Edward J. Dodson
Almost every day during the week, I emerge from The Stock Exchange
Building where I work and walk to one of the food cart vendors spaced
about every half block. Reports of food handling and bacteria problems
aside, these vendors offer food quickly served at an affordable price.
I have no idea what their profit margins are but many seem to make a
go of it year after year. As a customer, I am one of the last persons
who would want the city to make it tough on them to do business and
earn a living. That said, I would like the City to start thinking of
public sidewalks as valuable
locations and a legitimate source of revenue.
These locations ought to be leased out each year to the highest
bidder. After all, not every location is equal. Those with the highest
foot traffic will generally bring the most business. When a restaurant
or store leases space from a building owner, the leasing fee has as
much or more to do with the location as with the building itself.
Private owners charge the market rate for locations. Why shouldn't the
City do the same (and in the process ease the tax burden on those of
us who now have to make up the revenue not collected from the vendors.
By the way, I was told by a reasonably reliable source that when a
vendor decides to sell out and do something else, the purchaser pays

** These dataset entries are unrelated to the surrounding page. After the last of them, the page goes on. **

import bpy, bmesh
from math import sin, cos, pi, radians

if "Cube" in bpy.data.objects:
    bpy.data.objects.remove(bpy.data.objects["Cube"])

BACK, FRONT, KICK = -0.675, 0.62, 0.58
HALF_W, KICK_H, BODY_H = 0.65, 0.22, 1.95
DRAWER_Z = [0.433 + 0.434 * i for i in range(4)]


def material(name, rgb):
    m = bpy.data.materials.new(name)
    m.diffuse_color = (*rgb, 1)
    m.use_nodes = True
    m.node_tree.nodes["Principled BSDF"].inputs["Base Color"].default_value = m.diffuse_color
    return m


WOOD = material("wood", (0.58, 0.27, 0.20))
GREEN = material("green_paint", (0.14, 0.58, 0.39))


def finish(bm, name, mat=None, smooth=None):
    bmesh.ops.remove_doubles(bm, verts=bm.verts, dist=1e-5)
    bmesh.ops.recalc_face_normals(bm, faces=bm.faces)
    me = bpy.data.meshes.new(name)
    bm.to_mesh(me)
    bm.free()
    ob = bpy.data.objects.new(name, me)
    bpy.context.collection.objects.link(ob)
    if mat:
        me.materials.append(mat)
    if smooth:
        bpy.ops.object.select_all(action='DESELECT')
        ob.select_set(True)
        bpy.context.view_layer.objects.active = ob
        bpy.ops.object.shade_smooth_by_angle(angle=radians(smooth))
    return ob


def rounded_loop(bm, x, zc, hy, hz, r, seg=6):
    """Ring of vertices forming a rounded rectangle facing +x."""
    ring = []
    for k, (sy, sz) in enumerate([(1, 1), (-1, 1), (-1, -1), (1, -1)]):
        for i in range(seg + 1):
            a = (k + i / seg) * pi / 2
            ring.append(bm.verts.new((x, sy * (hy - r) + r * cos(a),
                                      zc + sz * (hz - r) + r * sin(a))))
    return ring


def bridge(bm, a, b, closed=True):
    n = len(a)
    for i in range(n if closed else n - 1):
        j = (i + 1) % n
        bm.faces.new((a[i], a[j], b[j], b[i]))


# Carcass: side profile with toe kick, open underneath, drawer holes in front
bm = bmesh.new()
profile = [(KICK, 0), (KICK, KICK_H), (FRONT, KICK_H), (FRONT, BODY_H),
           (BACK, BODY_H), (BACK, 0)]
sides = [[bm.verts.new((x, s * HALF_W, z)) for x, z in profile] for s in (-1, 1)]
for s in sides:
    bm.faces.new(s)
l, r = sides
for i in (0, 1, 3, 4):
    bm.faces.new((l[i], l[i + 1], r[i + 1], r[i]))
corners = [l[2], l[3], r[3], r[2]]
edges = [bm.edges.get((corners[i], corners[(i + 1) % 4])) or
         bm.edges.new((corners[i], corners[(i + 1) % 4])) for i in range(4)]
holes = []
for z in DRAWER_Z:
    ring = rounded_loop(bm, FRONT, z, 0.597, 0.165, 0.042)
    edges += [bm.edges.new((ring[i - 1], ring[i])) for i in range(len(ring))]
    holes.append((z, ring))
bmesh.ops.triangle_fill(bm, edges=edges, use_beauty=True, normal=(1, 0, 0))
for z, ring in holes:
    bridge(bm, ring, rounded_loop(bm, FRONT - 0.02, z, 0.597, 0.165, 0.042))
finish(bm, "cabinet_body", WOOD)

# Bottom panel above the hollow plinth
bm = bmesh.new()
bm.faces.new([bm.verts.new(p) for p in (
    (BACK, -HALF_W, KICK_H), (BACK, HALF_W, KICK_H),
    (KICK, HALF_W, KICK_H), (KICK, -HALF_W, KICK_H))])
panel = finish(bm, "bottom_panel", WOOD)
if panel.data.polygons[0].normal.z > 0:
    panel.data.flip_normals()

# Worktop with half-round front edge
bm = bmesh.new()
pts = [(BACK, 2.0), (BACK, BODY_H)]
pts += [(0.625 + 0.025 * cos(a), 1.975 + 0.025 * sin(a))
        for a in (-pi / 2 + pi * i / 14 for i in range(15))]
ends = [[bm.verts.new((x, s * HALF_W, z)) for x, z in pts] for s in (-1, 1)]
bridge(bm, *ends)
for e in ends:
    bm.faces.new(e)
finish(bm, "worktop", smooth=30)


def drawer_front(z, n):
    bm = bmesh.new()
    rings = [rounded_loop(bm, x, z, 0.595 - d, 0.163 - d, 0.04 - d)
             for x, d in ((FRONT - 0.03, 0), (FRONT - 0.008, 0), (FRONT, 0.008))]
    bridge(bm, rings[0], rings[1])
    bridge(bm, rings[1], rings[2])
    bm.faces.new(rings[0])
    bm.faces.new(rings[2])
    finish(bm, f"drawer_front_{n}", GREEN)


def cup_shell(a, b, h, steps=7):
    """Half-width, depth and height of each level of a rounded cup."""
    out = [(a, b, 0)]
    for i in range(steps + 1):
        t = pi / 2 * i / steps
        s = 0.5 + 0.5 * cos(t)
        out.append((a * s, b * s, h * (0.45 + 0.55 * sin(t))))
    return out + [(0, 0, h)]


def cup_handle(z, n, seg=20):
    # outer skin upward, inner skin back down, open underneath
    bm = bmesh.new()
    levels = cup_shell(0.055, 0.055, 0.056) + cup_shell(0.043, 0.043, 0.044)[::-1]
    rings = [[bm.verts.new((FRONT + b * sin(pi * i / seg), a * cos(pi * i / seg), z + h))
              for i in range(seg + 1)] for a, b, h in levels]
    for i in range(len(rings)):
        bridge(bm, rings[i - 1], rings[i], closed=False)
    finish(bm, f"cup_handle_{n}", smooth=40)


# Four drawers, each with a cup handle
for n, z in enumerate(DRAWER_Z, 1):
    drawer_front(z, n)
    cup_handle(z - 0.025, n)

not only for the cart but for the informal but well-enforced "rights"
to the locations now given to vendors for free.
If all this seems a bit trivial, there is an important principle
involved that is rather consistently ignored by our City Fathers and

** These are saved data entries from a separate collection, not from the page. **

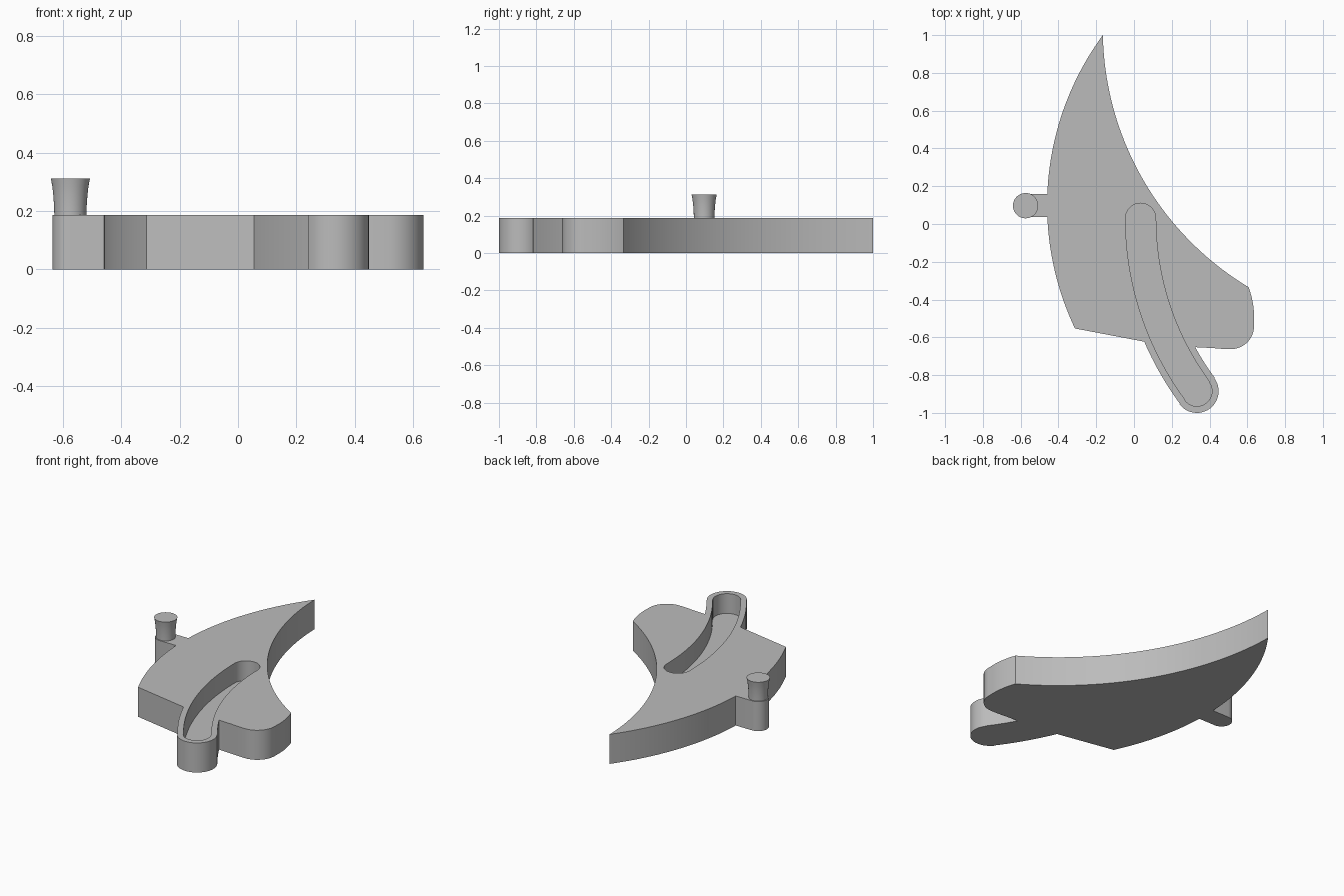
import bpy, bmesh, math
from mathutils import Vector

cube = bpy.data.objects.get("Cube")
if cube:
    bpy.data.objects.remove(cube, do_unlink=True)

THICK, FLOOR, PEG_TOP = 0.187, 0.062, 0.312

grey = bpy.data.materials.new("plain grey")
grey.use_nodes = True
colour = (0.5, 0.5, 0.5, 1)
grey.diffuse_color = colour
grey.node_tree.nodes["Principled BSDF"].inputs["Base Color"].default_value = colour


def arc(centre, r, a0, a1, n):
    """Points on a circle from angle a0 to a1, in radians."""
    return [(centre[0] + r * math.cos(a0 + (a1 - a0) * i / n),
             centre[1] + r * math.sin(a0 + (a1 - a0) * i / n)) for i in range(n + 1)]


def arc_through(a, b, c, n):
    """Arc from a through b to c."""
    a, b, c = Vector(a), Vector(b), Vector(c)
    d = 2 * (a.x * (b.y - c.y) + b.x * (c.y - a.y) + c.x * (a.y - b.y))
    aa, bb, cc = a.dot(a), b.dot(b), c.dot(c)
    o = Vector(((aa * (b.y - c.y) + bb * (c.y - a.y) + cc * (a.y - b.y)) / d,
                (aa * (c.x - b.x) + bb * (a.x - c.x) + cc * (b.x - a.x)) / d))
    t0 = math.atan2(a.y - o.y, a.x - o.x)
    t1 = math.atan2(c.y - o.y, c.x - o.x)
    sweep = (t1 - t0 + math.pi) % (2 * math.pi) - math.pi
    return arc(o, (a - o).length, t0, t0 + sweep, n)


def finish(name, bm):
    bmesh.ops.remove_doubles(bm, verts=bm.verts, dist=0.0005)
    bmesh.ops.recalc_face_normals(bm, faces=bm.faces)
    mesh = bpy.data.meshes.new(name)
    bm.to_mesh(mesh)
    bm.free()
    mesh.materials.append(grey)
    obj = bpy.data.objects.new(name, mesh)
    bpy.context.collection.objects.link(obj)
    return obj


def prism(name, outline, z0, z1):
    bm = bmesh.new()
    verts = [bm.verts.new((x, y, z0)) for x, y in outline]
    bmesh.ops.remove_doubles(bm, verts=verts, dist=0.0005)
    bm.verts.ensure_lookup_table()
    face = bm.faces.new(bm.verts[:])
    top = bmesh.ops.extrude_face_region(bm, geom=[face])["geom"]
    bmesh.ops.translate(bm, vec=(0, 0, z1 - z0),
                        verts=[v for v in top if isinstance(v, bmesh.types.BMVert)])
    return finish(name, bm)


def smooth(obj):
    bpy.ops.object.select_all(action='DESELECT')
    obj.select_set(True)
    bpy.context.view_layer.objects.active = obj
    bpy.ops.object.shade_smooth_by_angle(angle=math.radians(30))


# Curved slot: an arc bending towards the front
SLOT_END = (0.333, -0.885)
BEND, BEND_R = (1.573, 0.03), 1.538
END_ANGLE = math.atan2(SLOT_END[1] - BEND[1], SLOT_END[0] - BEND[0]) % (2 * math.pi)
SLOT_R, ARM_R = 0.08, 0.115


def arm_edge(offset, y):
    """Angle at which the offset edge of the arm meets height y."""
    return math.pi + math.asin((BEND[1] - y) / (BEND_R + offset))


# Body outline, anticlockwise from the back tip
TIP, SIDE, SIDE_R = (-0.165, 1.0), (1.06, 0.1), 1.52
PEG, STUB_R = (-0.574, 0.097), 0.061


def side_angle(y):
    return math.pi - math.asin((y - SIDE[1]) / SIDE_R)


outline = [TIP]
outline += arc(SIDE, SIDE_R, side_angle(1.0), side_angle(PEG[1] + STUB_R), 24)[1:]
outline += arc(PEG, STUB_R, math.pi / 2, math.pi * 1.5, 20)
outline += arc(SIDE, SIDE_R, side_angle(PEG[1] - STUB_R), side_angle(-0.553), 16)
outline += arc(BEND, BEND_R + ARM_R, arm_edge(ARM_R, -0.623), END_ANGLE, 12)
outline += arc(SLOT_END, ARM_R, END_ANGLE, END_ANGLE + math.pi, 24)
outline += arc(BEND, BEND_R - ARM_R, END_ANGLE, arm_edge(-ARM_R, -0.652), 10)
outline += arc_through((0.42, -0.657), (0.47, -0.661), (0.52, -0.662), 4)
outline += arc_through((0.52, -0.662), (0.598, -0.628), (0.635, -0.53), 14)
outline += arc_through((0.635, -0.53), (0.631, -0.43), (0.607, -0.335), 10)
outline += arc_through((0.607, -0.335), (0.045, 0.24), TIP, 36)[:-1]
body = prism("body", outline, 0, THICK)

# Cut the slot as a blind groove
slot = arc(BEND, BEND_R + SLOT_R, math.pi, END_ANGLE, 28)
slot += arc(SLOT_END, SLOT_R, END_ANGLE, END_ANGLE + math.pi, 20)
slot += arc(BEND, BEND_R - SLOT_R, END_ANGLE, math.pi, 28)
slot += arc((BEND[0] - BEND_R, BEND[1]), SLOT_R, 0, math.pi, 20)
cutter = prism("slot_cutter", slot, FLOOR, THICK + 0.1)
cutter.hide_render = True
cut = body.modifiers.new("slot", 'BOOLEAN')
cut.operation, cut.solver, cut.object = 'DIFFERENCE', 'EXACT', cutter
bpy.context.view_layer.objects.active = body
bpy.ops.object.modifier_apply(modifier=cut.name)
bpy.data.objects.remove(cutter, do_unlink=True)
smooth(body)

# Flared peg, turned from a concave profile
profile = [(0, THICK - 0.01), (0.055, THICK - 0.01), (0.055, THICK), (0.056, 0.22),
           (0.0585, 0.255), (0.062, 0.285), (0.067, PEG_TOP), (0, PEG_TOP)]
bm = bmesh.new()
ring = [bm.verts.new((PEG[0] + r, PEG[1], z)) for r, z in profile]
edges = [bm.edges.new(pair) for pair in zip(ring, ring[1:])]
bmesh.ops.spin(bm, geom=ring + edges, cent=(*PEG, 0), axis=(0, 0, 1),
               angle=2 * math.pi, steps=40)
smooth(finish("peg", bm))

elected officials. Locations are made valuable because the community
exists, because people are taxed to pay for streets and sidewalks and
police and fire protection and for garbage removal and for other
public services. Those who have control over locations ought to be
compensating the city for whatever financial advantage the location
brings. So, just as I ask the food cart vendors to pay a market rent
for their locations, I call for every other owner of a location to do
likewise. And, just as it makes no sense to tax a food cart vendor for
the value of his or her or their food cart, it makes no sense to tax
building owners based on the value of whatever building they put up at
a given location.
Fair is fair. And how we have been taxing people for far too long is
hardly that -- food cart vendors and the rest of us as well.